Thanks for that David. I was pretty sure that "cape" diamonds and not the chocolates (as most people think of when the term "brown" is used) were used in the irradiation process.Date: 4/7/2009 4:26:27 PM
Nice set ups Gary!!
I''ve just spoken the company that treated the stones I posted.
To end up with a blue, you do need to start with a brown- the lighter the untreated stone, the lighter the blue after radiation.
LD- You are correct, they do irradiate ''cape'' diamonds as well- they turn orange and deep yellow. Stones used for these colors would include yellowish stones - M-N-O-P Q-R colors and the like.
It would not make sense to irradiate a fine white diamond, as there a cap on the price people will pay for a treated stone.
For example- there is a 4 carat blue- the same color as the pear shape I posted.
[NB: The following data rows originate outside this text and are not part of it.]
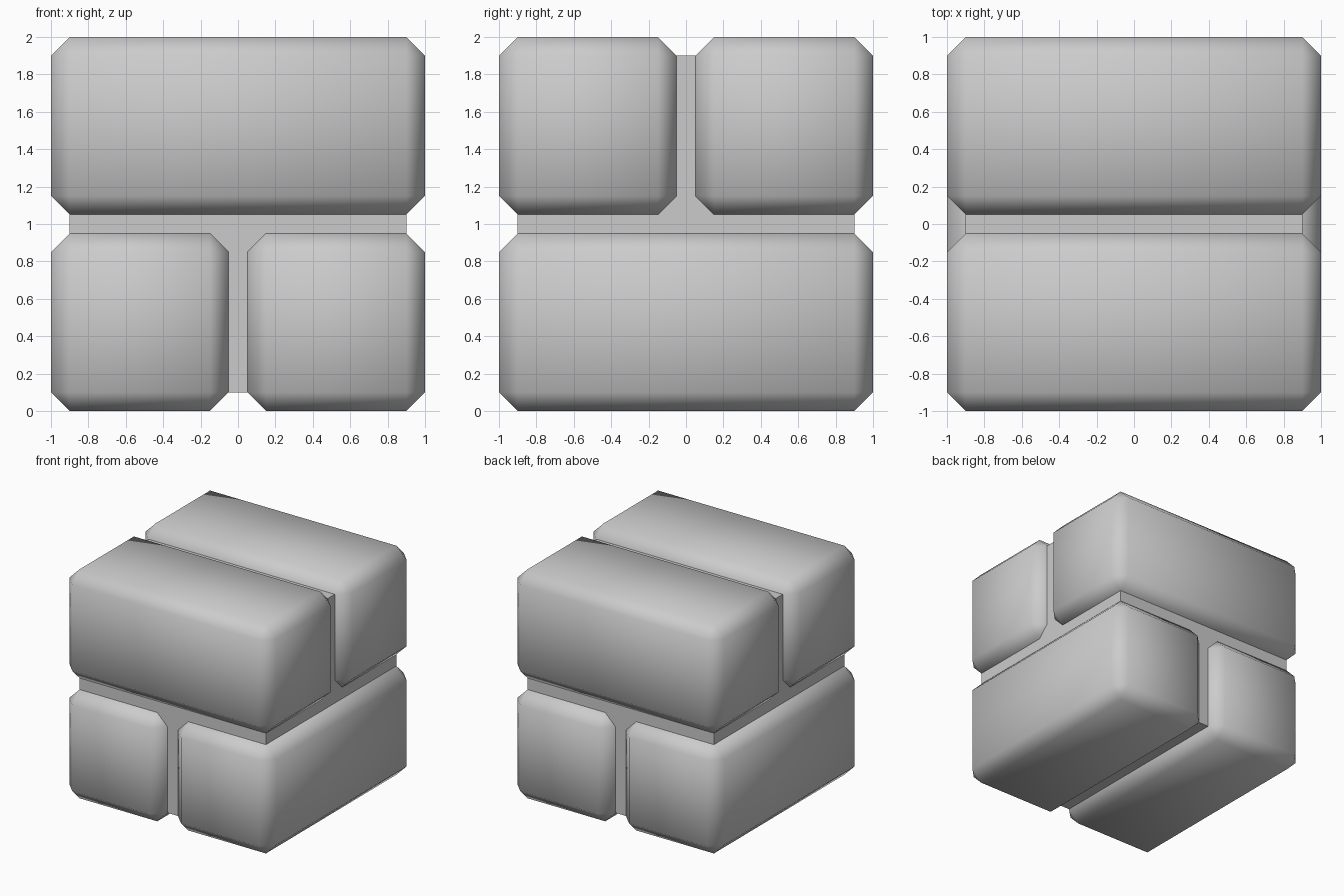
import bpy, bmesh
from mathutils import Vector

if "Cube" in bpy.data.objects:
    bpy.data.objects.remove(bpy.data.objects["Cube"])


def box(name, lo, hi, chamfer=0.0):
    lo, hi = Vector(lo), Vector(hi)
    size, mid = hi - lo, (lo + hi) / 2
    bm = bmesh.new()
    bmesh.ops.create_cube(bm, size=1)
    bmesh.ops.scale(bm, vec=size, verts=bm.verts)
    if chamfer:
        bmesh.ops.bevel(bm, geom=bm.edges[:], offset=chamfer, offset_type='OFFSET',
                        segments=1, profile=0.5, affect='EDGES')
        for f in bm.faces:
            f.smooth = True
    mesh = bpy.data.meshes.new(name)
    bm.to_mesh(mesh)
    bm.free()
    obj = bpy.data.objects.new(name, mesh)
    obj.location = mid
    bpy.context.collection.objects.link(obj)
    return obj


# The chamfer width is measured along the faces
C = 0.1

# Inner core showing through the gaps
box("core", (-0.9, -0.9, 0.1), (0.9, 0.9, 1.9))

# Lower pair runs front to back, upper pair runs side to side
for side, (a, b) in {"negative": (-1, -0.05), "positive": (0.05, 1)}.items():
    box(f"lower_block_{side}", (a, -1, 0), (b, 1, 0.95), C)
    box(f"upper_block_{side}", (-1, a, 1.05), (1, b, 2), C)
It would go for about $6000 per carat- a very low price for a 4carat round.
If it was a lighter blue it might go for about $8000 per carat. Again, this is less than say a J/Si1 might go for- maybe that''s the range of about L/VS.
The difference in price of the untreated diamonds would be indicative of the difference in price between a dark brown and a lighter brown diamond- lighter browns generally go for higher prices that dark browns.
From what I see here in NYC, the ones I''ve are posted considered ''Higher end'' treated stones.
The natural blue diamonds have a completely different type of brilliance.Date: 4/7/2009 7:29:14 PM
If i could get an irridated diamond that's the same blue as asscher you posted David, I'd jump on it! That's a gorgeous color!